The last place Tansy Piper wants to be is stuck in Cedar Canyon, Texas, in the middle of nowhere, with a bunch of small-town kids. But when her mother decides to move to the desolate West Texas town, Tansy has no choice but to go along. Once there, Tansy is immediately drawn to the turret of their rickety old house, a place she soon learns has a disturbing history. But it's the strange artifacts she finds in the cellar—a pocket watch, a journal of poetry, and a tiny crystal—that have the most chilling impact on her.
Tansy soon finds that through the lens of her camera, she can become part of a surreal black-and-white world where her life is intertwined with that of mysterious, troubled Henry, who lived in the same house and died decades earlier. It seems their lives are linked by fate and the artifacts she found, but as Tansy begins spending more and more time in the past, her present world starts to fade away. Tansy must untangle herself from Henry's dangerous reality—before she loses touch with her own life forever.
Okay, before I start my review, I'm gonna tell you a little story.
I thought this was a vampire book when I picked it up.
(So I was pretty surprised when it turned out not to be about vampires at all).
To be fair, this was not entirely my fault. Really. Honest.
When I received this one, it basically went like this...
Book-person stands with me in front of the big wall of books.
Book-person: Ooooh, do you like vampire stories?
GeekGirl: Um, yeah.

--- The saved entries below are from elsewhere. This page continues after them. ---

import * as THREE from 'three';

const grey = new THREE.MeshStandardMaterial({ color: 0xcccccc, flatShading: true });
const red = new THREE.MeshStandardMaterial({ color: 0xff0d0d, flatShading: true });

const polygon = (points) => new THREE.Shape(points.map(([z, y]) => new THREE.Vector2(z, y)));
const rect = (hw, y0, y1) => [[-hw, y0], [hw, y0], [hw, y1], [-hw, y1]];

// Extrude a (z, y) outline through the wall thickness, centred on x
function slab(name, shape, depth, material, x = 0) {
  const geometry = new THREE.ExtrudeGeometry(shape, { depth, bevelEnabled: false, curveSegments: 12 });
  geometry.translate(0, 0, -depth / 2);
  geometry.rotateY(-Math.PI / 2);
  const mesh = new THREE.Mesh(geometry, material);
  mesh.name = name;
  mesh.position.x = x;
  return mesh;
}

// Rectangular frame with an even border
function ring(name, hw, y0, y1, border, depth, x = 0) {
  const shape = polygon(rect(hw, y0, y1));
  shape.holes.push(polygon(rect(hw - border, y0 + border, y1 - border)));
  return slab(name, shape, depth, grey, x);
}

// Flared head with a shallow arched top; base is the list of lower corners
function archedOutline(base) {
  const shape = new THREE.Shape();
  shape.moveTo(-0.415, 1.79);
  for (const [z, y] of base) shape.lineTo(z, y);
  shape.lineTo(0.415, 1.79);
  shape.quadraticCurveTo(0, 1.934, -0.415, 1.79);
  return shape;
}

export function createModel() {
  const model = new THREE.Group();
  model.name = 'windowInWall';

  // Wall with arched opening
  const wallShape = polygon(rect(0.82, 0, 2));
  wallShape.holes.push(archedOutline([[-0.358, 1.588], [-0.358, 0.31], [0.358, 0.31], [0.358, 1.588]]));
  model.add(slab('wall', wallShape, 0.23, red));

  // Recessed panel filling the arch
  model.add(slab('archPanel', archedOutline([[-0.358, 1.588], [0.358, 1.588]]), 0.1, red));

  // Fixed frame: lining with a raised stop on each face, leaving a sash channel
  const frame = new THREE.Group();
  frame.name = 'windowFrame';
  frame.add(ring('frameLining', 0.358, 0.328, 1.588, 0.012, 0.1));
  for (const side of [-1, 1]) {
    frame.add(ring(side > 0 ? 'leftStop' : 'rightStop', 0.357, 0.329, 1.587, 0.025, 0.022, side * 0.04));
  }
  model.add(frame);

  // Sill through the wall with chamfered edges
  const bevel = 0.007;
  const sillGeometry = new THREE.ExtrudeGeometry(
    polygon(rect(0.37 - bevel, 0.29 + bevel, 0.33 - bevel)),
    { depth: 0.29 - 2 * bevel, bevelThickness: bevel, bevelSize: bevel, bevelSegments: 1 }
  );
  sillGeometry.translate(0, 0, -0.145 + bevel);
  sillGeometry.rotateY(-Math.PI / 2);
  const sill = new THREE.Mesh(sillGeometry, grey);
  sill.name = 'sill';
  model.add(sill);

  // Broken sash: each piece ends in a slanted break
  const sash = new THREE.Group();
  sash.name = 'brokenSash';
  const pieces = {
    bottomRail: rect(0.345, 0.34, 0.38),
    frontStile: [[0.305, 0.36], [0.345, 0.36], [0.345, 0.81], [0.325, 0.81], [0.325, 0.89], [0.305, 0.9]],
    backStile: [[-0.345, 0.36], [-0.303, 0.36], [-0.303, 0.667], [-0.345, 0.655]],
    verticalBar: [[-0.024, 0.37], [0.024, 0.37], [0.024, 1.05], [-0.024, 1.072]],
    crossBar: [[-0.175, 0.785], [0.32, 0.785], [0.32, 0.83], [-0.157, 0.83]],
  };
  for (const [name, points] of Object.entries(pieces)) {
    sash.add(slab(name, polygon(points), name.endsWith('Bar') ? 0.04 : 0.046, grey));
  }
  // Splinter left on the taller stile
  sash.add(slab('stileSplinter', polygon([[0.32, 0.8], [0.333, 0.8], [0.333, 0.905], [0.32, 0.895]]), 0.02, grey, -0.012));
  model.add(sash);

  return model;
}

Book-person grabs Through Her Eyes and hands it to me.
Epic Fail, Book-person.
So yeah, this resulted in this book sitting on my to-read-pile with me complete certainty that it involved vampires. Even after I read the summary. (i know...) So I feel a little dumb now, but that's okay.

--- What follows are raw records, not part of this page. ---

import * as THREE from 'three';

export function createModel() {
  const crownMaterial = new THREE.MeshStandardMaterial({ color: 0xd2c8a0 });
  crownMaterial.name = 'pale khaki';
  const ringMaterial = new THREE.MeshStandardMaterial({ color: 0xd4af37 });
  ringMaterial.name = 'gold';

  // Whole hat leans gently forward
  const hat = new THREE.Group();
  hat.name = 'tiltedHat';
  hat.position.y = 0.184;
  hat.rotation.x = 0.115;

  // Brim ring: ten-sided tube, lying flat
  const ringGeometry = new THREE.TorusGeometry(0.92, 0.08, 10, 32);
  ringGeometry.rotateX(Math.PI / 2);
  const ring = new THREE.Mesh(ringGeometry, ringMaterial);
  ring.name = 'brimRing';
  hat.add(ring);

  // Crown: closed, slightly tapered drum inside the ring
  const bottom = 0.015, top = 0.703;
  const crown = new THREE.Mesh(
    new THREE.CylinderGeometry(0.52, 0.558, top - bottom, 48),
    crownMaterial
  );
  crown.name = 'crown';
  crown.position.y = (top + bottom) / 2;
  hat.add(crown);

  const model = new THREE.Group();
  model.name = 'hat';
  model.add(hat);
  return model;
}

Because this was a really good read, and very different from what I was expecting (even once I figured out it was a ghost story). Most ghost stories involve the ghost coming and directly haunting the character in some manner. But Jennifer Archer does things differently.
Tansy Piper is stuck moving to a small town in the middle of Texas, where the townspeople are nosy and judgmental, both of her, her beloved grandfather whose health is failing, and her zombie-novel-writing mother. She's only been there a few days, and already she's sick of it. So when she finds some strange objects in the cellar, she becomes obsessed with them, and when she starts having visions through the lens of her camera, she allows them to take over her life.
This was a really surprising--and delightful--take on ghost stories for me. I was expecting more interaction with Henry the ghost himself. Instead, Henry's story is told through Tansy's flashback visions and through her research into what had been going on back when her grandfather had been her age. This was unique and original and I really enjoyed it.
As always, though, it comes down to the characters for me, and this story had some great ones. Tansy was a great narrator, but my favorite by far was Bethyl Ann Pugh (nickname Stinky Pugh) the tiny super-smart, Shakespeare-quoting thirteen-year-old who is a friend to Tansy when she has none.
The one thing that freaked me out in this story (which I think the author was going for anyway) was, due to the fact that when Tansy had the visions, she experienced them through the eyes of a girl who at the time was deeply in love with Henry, Tansy began falling in love with him too. And let me tell you, Henry is not good news. He's deeply disturbed, and watching Tansy slowly fall more and more in love with him scared me.
This was a great twist on the modern ghost story, and while I thoroughly enjoyed it, I wish it had been given a different cover. I have nothing against the cover. It's very pretty. I just wish they'd used something that was closer to the fell of the book.